The restaurant at the top of the Hohe Mut provides good food, outdoor seating and a majestic view over the top of the Alps. Rebuilt recently, with sheepskin rugs covering the chairs, and excellent Austrian cuisine, you will find it difficult to leave quickly! At the summit of the Festkoegel lift, the Festkoeglhutte has an open air restaurant and a separate indoor circular bar which booms out music across the slopes as you put on your skis after alighting from the gondola. The busiest time is Tuesday evenings when the bar is packed for floodlit night skiing and the fireworks display.
But the real stars of mountain refurbishment are located lower down at David’s Skihutte and the Nederhutte. The former is run by David and his friendly helpers in their lederhosen with their bonhomie contributing to the lively atmosphere. The large tables guarantee conversations with strangers quickly ensue. The gluwein is the best on the slopes and the food portions are filling. Try the tasty Tyrolean Grostel (panfried potatoes with bacon, onions, meat and salad), and if you have any room left go for the homemade apple strudel and vanilla sauce. Finish with David’s schnapps – this legendary and lethal brew is made from the local pine cones to warm the cockles of your heart!

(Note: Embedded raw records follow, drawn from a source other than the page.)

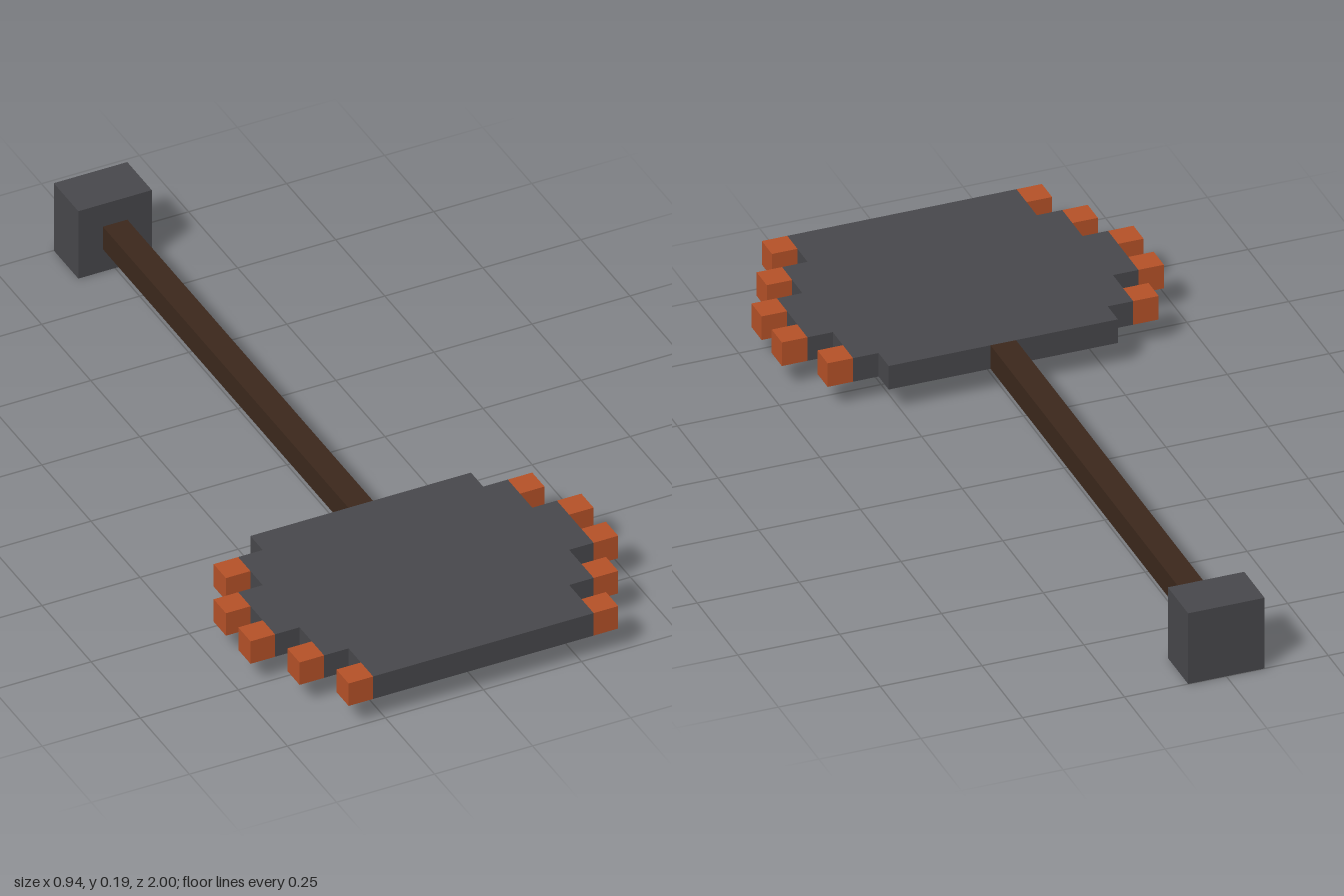
import * as THREE from 'three';

const U = 1 / 16; // one block unit

export function createModel() {
  const group = new THREE.Group();
  const mat = (color) => new THREE.MeshStandardMaterial({ color, flatShading: true });
  const iron = mat(0x48484c), wood = mat(0x3c281c), copper = mat(0xb65228);

  // Box given by its centre and size in block units
  const box = (name, material, [w, h, d], [x, y, z]) => {
    const mesh = new THREE.Mesh(new THREE.BoxGeometry(w * U, h * U, d * U), material);
    mesh.position.set(x * U, y * U, z * U);
    mesh.name = name;
    group.add(mesh);
  };

  box('pommel', iron, [3, 3, 2], [0, 1.5, -15]);
  box('handle', wood, [1, 1, 20], [0, 1.5, -4]);

  // Stepped blade: half width and z at each corner, mirrored across x
  const side = [
    [4.5, 6], [4.5, 7], [5.5, 7], [5.5, 9], [6.5, 9], [6.5, 12],
    [5.5, 12], [5.5, 14], [4.5, 14], [4.5, 16],
  ];
  const outline = [...side, ...side.map(([x, z]) => [-x, z]).reverse()];
  const shape = new THREE.Shape(outline.map(([x, z]) => new THREE.Vector2(x * U, z * U)));
  const bladeGeo = new THREE.ExtrudeGeometry(shape, { depth: U, bevelEnabled: false });
  bladeGeo.rotateX(Math.PI / 2).translate(0, 2 * U, 0);
  const blade = new THREE.Mesh(bladeGeo, iron);
  blade.name = 'blade';
  group.add(blade);

  // Teeth along both edges of the blade
  const teeth = [[6, 7.5], [7, 9.5], [7, 11.5], [6, 13.5], [5, 15.5]];
  for (const s of [1, -1]) {
    teeth.forEach(([x, z], i) =>
      box(`${s > 0 ? 'left' : 'right'}Tooth${i + 1}`, copper, [1, 1, 1], [s * x, 1.5, z]));
  }
  return group;
}
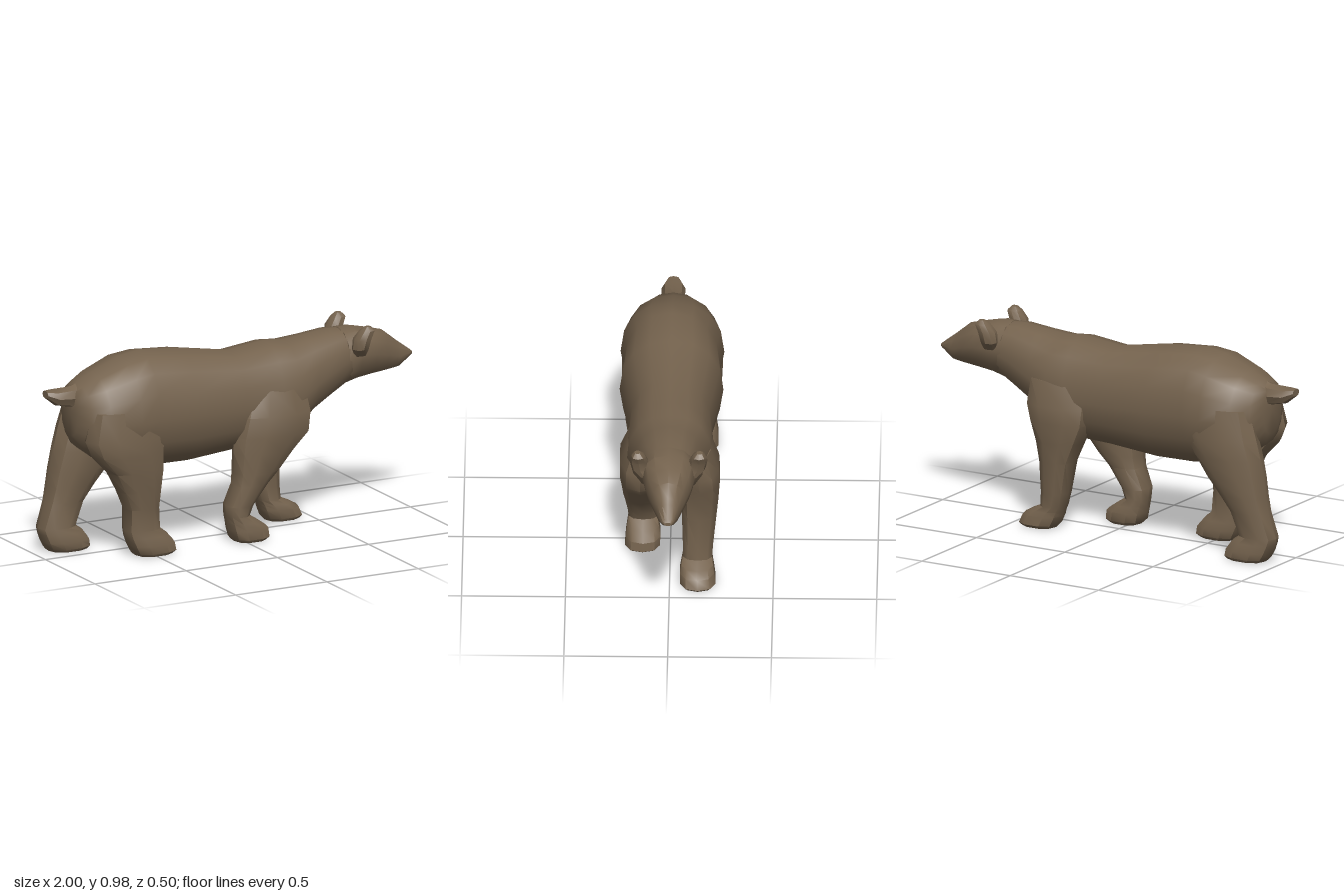
import * as THREE from 'three';
import { toCreasedNormals } from 'three/addons/utils/BufferGeometryUtils.js';

const fur = new THREE.MeshStandardMaterial({ color: 0x75634e });
fur.name = 'brown fur';

// Skin a closed surface over rings that wind counterclockwise about their direction of travel
function loft(name, rings, crease = 0.75) {
  const n = rings[0].length, pos = [], index = [];
  const centre = (ring) => ring.reduce((s, p) => s.map((v, k) => v + p[k] / n), [0, 0, 0]);
  rings.forEach((ring) => ring.forEach((p) => pos.push(...p)));
  const first = rings.length * n, last = first + 1, end = (rings.length - 1) * n;
  pos.push(...centre(rings[0]), ...centre(rings[rings.length - 1]));
  for (let j = 0; j < n; j++) {
    const k = (j + 1) % n;
    for (let i = 0; i < rings.length - 1; i++) {
      const a = i * n + j, b = i * n + k;
      index.push(a, b, a + n, b, b + n, a + n);
    }
    index.push(first, k, j, last, end + j, end + k);
  }
  const geo = new THREE.BufferGeometry();
  geo.setAttribute('position', new THREE.Float32BufferAttribute(pos, 3));
  geo.setIndex(index);
  const mesh = new THREE.Mesh(toCreasedNormals(geo, crease), fur);
  mesh.name = name;
  return mesh;
}

const bulge = (v, e) => Math.sign(v) * Math.abs(v) ** e;
const angles = (n) => Array.from({ length: n }, (_, i) => (i / n) * Math.PI * 2);

// Upright section: x, top, bottom, half width, height of widest point
const section = (n, e = 0.9) => ([x, top, bottom, w, mid = (top + bottom) / 2]) =>
  angles(n).map((a) => {
    const c = bulge(Math.cos(a), e);
    return [x, mid + c * (c > 0 ? top - mid : mid - bottom), w * bulge(Math.sin(a), e)];
  });

// Level section: y, rear x, front x, inner z, outer z, placed on one side
const level = (side, n = 10, up = 1) => ([y, x0, x1, z0, z1]) =>
  angles(n).map((a) => [
    (x0 + x1) / 2 + (bulge(Math.cos(a), 0.8) * (x1 - x0)) / 2,
    y,
    (side * (z0 + z1)) / 2 + (up * bulge(Math.sin(a), 0.8) * (z1 - z0)) / 2,
  ]);

export function createModel() {
  const model = new THREE.Group();
  model.name = 'bear';

  // Torso and neck
  model.add(loft('body', [
    [-0.865, 0.83, 0.60, 0.08, 0.72],
    [-0.83, 0.865, 0.54, 0.155, 0.69],
    [-0.75, 0.905, 0.48, 0.215, 0.68],
    [-0.60, 0.965, 0.43, 0.25, 0.68],
    [-0.49, 0.982, 0.41, 0.23, 0.68],
    [-0.28, 0.963, 0.41, 0.25, 0.68],
    [0.00, 0.917, 0.43, 0.2, 0.66],
    [0.20, 0.94, 0.44, 0.21, 0.66],
    [0.30, 0.93, 0.48, 0.205, 0.68],
    [0.41, 0.94, 0.56, 0.17, 0.73],
    [0.54, 0.954, 0.635, 0.147, 0.79],
    [0.66, 0.945, 0.70, 0.115, 0.82],
  ].map(section(16))));

  // Head tapering to the muzzle
  model.add(loft('head', [
    [0.60, 0.952, 0.67, 0.13, 0.82],
    [0.67, 0.953, 0.69, 0.13, 0.83],
    [0.76, 0.932, 0.70, 0.11, 0.82],
    [0.84, 0.91, 0.706, 0.082, 0.80],
    [0.90, 0.862, 0.712, 0.058, 0.78],
    [0.925, 0.842, 0.716, 0.05, 0.775],
    [0.985, 0.798, 0.758, 0.03],
    [1.0, 0.786, 0.768, 0.018],
  ].map(section(12)), 0.6));

  // Ears
  for (const side of [1, -1]) {
    model.add(loft(side > 0 ? 'leftEar' : 'rightEar', [
      [0.83, 0.63, 0.69, 0.09, 0.14],
      [0.87, 0.61, 0.69, 0.095, 0.178],
      [0.92, 0.615, 0.70, 0.10, 0.188],
      [0.96, 0.645, 0.72, 0.115, 0.18],
      [0.98, 0.67, 0.70, 0.135, 0.165],
    ].map(level(side, 8, -1)), 0.6));
  }

  // Tail
  model.add(loft('tail', [
    [-1.0, 0.843, 0.805, 0.03],
    [-0.95, 0.845, 0.765, 0.058],
    [-0.86, 0.85, 0.745, 0.055],
    [-0.78, 0.88, 0.74, 0.05],
  ].map(section(8)), 0.6));

  // Legs in mid-stride: hind and front differ on each side
  const legs = {
    leftHindLeg: [1, [
      [0.74, -0.82, -0.45, 0.05, 0.225],
      [0.60, -0.855, -0.43, 0.03, 0.247],
      [0.52, -0.82, -0.435, 0.03, 0.245],
      [0.43, -0.735, -0.44, 0.035, 0.238],
      [0.33, -0.68, -0.455, 0.05, 0.228],
      [0.24, -0.64, -0.465, 0.06, 0.215],
      [0.13, -0.64, -0.455, 0.06, 0.205],
      [0.095, -0.635, -0.41, 0.053, 0.212],
      [0.055, -0.62, -0.375, 0.045, 0.22],
      [0.015, -0.60, -0.368, 0.047, 0.222],
      [0, -0.58, -0.39, 0.06, 0.21],
    ]],
    rightHindLeg: [-1, [
      [0.74, -0.82, -0.46, 0.05, 0.225],
      [0.60, -0.86, -0.47, 0.03, 0.247],
      [0.50, -0.885, -0.53, 0.03, 0.243],
      [0.40, -0.905, -0.60, 0.04, 0.235],
      [0.32, -0.915, -0.67, 0.05, 0.228],
      [0.24, -0.93, -0.73, 0.06, 0.215],
      [0.12, -0.97, -0.775, 0.06, 0.205],
      [0.09, -0.965, -0.73, 0.053, 0.212],
      [0.05, -0.95, -0.70, 0.045, 0.22],
      [0.015, -0.93, -0.695, 0.047, 0.222],
      [0, -0.91, -0.71, 0.06, 0.21],
    ]],
    leftFrontLeg: [1, [
      [0.74, 0.03, 0.35, 0.05, 0.20],
      [0.62, -0.02, 0.37, 0.04, 0.245],
      [0.52, -0.045, 0.36, 0.04, 0.245],
      [0.44, -0.045, 0.275, 0.045, 0.238],
      [0.34, -0.042, 0.185, 0.05, 0.23],
      [0.28, -0.045, 0.125, 0.06, 0.222],
      [0.18, -0.085, 0.05, 0.06, 0.21],
      [0.13, -0.08, 0.03, 0.06, 0.205],
      [0.095, -0.075, 0.085, 0.053, 0.212],
      [0.06, -0.07, 0.135, 0.045, 0.218],
      [0.015, -0.058, 0.14, 0.047, 0.222],
      [0, -0.04, 0.12, 0.06, 0.21],
    ]],
    rightFrontLeg: [-1, [
      [0.74, 0.08, 0.42, 0.05, 0.20],
      [0.62, 0.06, 0.425, 0.04, 0.24],
      [0.54, 0.07, 0.40, 0.045, 0.245],
      [0.44, 0.12, 0.365, 0.05, 0.238],
      [0.34, 0.17, 0.345, 0.055, 0.228],
      [0.18, 0.205, 0.34, 0.06, 0.212],
      [0.11, 0.225, 0.345, 0.06, 0.207],
      [0.085, 0.235, 0.40, 0.053, 0.212],
      [0.06, 0.24, 0.445, 0.047, 0.218],
      [0.015, 0.26, 0.465, 0.047, 0.225],
      [0, 0.275, 0.45, 0.06, 0.21],
    ]],
  };
  for (const [name, [side, rows]] of Object.entries(legs)) {
    model.add(loft(name, rows.map(level(side))));
  }

  return model;
}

The Nederhutte is a larger and more modern version of David’s skihutte with young staff working the tables at fast pace with their wireless order pads. The food is equally good with Gergrillte Schweinsripperl (grilled spareribs with garlic bread and salad) a firm favourite. But the highlight is the four times a week (Monday, Wednesday, Thursday and Fridays) live music which starts at 4pm with the lead guitarist leaping onto a table to get the event underway. Before long he is followed by the punters bringing a new meaning to table dancing. Make sure you are there by 2pm if you want a table – it’s a great experience lasting until late and not to be missed, including their ‘Rock around the Fondue’ evenings. If you cannot face skiing back down, snowmobiles run at regular intervals to take you down in a trailer!
Hochgurgl Mountain Restaurants
For the visual aspect, you can’t beat the new state-of-the-art designed rotund Top Mountain Star restaurant on the pinnacle of the Wurmkogl whilst enjoying a hot chocolate or gluwein. Perched on top of the mountain the views are spectacular with 23 alpine peaks stretching out over the Oztzal Alps and the Dolomites. The Top Mountain Star restaurant closes at 5 pm but is available for private hire and at affordable cost if spread between 50 or 60 people, with access up and down by piste groomers.
Over to the left, just away from the top of the Kirchenkarlift is the unpretentious Kirchenkarhutte which is a small outpost run by a couple of characters who provide basic fare; a good re-fuelling stop.
Lower down, the Hochgurgl Hotel has a sunkissed outdoor patio restaurant with views down towards Obergurgl and the top end of the valley. Excellent sausage dishes, including a wholesome Grilled Sausage with sauerkraut and roasted potatoes with bacon washed down by a beer; the more wealthy among you might be tempted to 40g Beluga caviar and fine wine.
A hidden gem for lunch is the Wormkugl Hotel’s veranda (a real suntrap), which is a short walk from the bottom of the black route 32 which can be the only reason it is not overpopulated. Josef is a genial host and the menu is well recommended along with the house wine. The only route out is the T-bar but after a large lunch Josef may be able to assist with the hotel minibus up to Hochgurgl.